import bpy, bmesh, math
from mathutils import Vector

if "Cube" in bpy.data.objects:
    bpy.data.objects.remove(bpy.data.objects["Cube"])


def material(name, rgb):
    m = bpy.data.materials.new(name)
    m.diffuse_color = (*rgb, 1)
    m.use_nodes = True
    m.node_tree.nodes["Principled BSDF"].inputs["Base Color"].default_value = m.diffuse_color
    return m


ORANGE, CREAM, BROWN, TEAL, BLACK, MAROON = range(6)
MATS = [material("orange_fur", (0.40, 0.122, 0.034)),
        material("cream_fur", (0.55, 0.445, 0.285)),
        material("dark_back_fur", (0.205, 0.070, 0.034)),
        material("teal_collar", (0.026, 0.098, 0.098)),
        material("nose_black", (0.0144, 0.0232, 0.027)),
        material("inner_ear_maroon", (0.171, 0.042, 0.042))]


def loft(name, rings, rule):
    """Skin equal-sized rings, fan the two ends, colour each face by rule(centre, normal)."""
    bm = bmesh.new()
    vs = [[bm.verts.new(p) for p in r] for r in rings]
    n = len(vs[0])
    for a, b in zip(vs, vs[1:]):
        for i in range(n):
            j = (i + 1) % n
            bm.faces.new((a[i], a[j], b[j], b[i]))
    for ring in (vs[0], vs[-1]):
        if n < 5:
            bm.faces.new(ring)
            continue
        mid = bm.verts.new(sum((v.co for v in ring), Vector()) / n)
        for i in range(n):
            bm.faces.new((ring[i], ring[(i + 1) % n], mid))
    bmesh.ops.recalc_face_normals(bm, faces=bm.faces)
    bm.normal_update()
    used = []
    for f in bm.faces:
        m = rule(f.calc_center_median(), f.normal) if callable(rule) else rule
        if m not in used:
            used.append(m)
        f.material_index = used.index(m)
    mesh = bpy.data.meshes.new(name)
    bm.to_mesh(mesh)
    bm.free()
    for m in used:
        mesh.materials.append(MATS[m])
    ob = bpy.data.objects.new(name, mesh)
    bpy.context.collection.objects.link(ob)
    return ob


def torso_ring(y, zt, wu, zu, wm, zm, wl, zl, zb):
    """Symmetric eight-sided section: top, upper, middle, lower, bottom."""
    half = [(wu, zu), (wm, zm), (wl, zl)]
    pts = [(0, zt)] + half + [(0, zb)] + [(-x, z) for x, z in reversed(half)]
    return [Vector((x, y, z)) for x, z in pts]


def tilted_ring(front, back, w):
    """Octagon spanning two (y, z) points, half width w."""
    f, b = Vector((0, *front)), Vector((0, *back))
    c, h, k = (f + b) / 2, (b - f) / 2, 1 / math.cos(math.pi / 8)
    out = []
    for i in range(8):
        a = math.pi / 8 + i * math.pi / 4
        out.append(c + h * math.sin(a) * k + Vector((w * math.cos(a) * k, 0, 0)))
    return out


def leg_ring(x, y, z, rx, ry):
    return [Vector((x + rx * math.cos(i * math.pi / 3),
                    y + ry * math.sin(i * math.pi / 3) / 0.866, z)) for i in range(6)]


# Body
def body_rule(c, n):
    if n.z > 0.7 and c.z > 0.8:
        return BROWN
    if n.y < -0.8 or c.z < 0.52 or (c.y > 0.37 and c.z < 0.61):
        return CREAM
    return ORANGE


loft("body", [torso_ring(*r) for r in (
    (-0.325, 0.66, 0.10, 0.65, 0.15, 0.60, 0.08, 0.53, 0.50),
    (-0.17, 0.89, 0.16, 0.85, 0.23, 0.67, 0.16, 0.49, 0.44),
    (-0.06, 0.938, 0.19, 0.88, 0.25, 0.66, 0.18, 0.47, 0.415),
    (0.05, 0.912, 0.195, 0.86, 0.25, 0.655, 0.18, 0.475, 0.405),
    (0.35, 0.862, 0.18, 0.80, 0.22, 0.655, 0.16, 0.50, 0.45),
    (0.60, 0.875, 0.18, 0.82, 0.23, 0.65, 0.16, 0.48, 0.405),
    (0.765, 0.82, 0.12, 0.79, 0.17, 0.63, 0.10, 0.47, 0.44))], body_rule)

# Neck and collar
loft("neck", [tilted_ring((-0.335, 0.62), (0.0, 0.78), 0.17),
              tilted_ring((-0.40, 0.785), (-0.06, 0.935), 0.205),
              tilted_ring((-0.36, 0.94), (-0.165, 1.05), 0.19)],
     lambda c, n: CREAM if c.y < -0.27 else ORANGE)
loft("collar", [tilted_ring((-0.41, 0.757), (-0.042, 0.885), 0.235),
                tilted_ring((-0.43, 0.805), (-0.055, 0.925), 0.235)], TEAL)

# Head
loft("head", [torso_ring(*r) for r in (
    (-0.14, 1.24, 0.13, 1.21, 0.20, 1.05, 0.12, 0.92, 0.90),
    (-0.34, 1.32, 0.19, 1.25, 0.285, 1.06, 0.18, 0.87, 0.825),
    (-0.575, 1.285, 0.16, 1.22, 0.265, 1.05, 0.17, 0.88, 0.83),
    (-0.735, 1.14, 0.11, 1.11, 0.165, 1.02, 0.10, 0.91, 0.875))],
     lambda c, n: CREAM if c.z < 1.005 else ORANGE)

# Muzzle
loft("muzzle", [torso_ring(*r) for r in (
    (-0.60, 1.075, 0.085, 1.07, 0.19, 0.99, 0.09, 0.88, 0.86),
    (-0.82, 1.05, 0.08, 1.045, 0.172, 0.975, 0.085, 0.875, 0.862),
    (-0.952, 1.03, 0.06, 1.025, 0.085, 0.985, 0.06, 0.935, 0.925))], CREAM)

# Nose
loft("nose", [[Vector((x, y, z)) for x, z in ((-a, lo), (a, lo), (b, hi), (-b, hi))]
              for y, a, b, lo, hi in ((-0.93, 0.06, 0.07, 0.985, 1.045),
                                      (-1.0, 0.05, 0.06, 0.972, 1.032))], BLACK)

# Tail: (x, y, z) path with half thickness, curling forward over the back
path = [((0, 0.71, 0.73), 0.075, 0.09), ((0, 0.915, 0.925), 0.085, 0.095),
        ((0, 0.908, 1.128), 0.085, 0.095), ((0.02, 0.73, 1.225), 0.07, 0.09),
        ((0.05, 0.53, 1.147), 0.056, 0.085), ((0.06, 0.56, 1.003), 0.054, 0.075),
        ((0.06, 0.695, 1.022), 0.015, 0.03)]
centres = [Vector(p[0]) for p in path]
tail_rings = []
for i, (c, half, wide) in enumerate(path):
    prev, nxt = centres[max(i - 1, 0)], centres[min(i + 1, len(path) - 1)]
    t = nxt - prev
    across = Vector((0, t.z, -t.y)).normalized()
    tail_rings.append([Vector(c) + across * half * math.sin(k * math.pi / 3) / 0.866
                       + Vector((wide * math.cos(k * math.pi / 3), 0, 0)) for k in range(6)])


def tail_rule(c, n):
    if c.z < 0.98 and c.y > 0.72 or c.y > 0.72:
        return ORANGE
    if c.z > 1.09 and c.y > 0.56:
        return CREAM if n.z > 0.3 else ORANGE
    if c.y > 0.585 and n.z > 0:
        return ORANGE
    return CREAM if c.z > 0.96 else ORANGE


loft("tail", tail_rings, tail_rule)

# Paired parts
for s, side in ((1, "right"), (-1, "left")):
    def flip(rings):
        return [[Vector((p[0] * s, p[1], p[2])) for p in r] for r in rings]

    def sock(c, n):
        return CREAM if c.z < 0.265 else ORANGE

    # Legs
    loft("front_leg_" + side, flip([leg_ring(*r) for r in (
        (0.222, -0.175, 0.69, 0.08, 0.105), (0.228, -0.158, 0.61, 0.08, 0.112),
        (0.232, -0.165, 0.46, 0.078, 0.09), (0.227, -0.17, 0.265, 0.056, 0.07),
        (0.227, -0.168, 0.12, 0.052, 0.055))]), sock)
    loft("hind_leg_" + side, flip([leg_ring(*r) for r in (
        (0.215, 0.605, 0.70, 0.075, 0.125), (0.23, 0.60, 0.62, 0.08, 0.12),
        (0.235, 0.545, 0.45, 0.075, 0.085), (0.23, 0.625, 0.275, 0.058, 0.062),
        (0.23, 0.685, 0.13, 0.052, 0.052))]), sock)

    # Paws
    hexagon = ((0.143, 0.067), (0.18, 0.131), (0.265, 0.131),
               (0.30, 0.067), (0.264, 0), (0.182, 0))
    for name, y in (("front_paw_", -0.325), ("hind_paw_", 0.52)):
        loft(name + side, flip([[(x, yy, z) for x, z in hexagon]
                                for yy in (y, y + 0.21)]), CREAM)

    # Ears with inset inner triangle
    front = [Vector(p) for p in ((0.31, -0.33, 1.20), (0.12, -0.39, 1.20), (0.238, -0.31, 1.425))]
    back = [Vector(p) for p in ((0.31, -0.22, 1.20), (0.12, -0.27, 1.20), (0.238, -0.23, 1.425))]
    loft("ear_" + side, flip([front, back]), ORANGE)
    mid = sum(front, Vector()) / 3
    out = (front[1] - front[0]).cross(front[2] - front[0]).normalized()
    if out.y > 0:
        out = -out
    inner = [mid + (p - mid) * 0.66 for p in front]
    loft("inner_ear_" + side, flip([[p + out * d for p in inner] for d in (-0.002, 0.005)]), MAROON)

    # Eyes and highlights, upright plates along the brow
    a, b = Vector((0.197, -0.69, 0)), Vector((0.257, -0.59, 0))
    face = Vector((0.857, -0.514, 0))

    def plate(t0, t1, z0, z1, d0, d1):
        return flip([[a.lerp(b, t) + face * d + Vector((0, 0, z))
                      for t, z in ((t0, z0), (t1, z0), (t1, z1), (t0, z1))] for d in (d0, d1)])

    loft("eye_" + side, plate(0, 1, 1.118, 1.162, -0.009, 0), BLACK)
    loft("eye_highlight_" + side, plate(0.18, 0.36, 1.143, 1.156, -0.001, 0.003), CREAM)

+++

## Task details:
Copy from the entries above each line in which the string "data" can be found.

## Task response:
if "Cube" in bpy.data.objects:
    bpy.data.objects.remove(bpy.data.objects["Cube"])
    m = bpy.data.materials.new(name)
    mesh = bpy.data.meshes.new(name)
    ob = bpy.data.objects.new(name, mesh)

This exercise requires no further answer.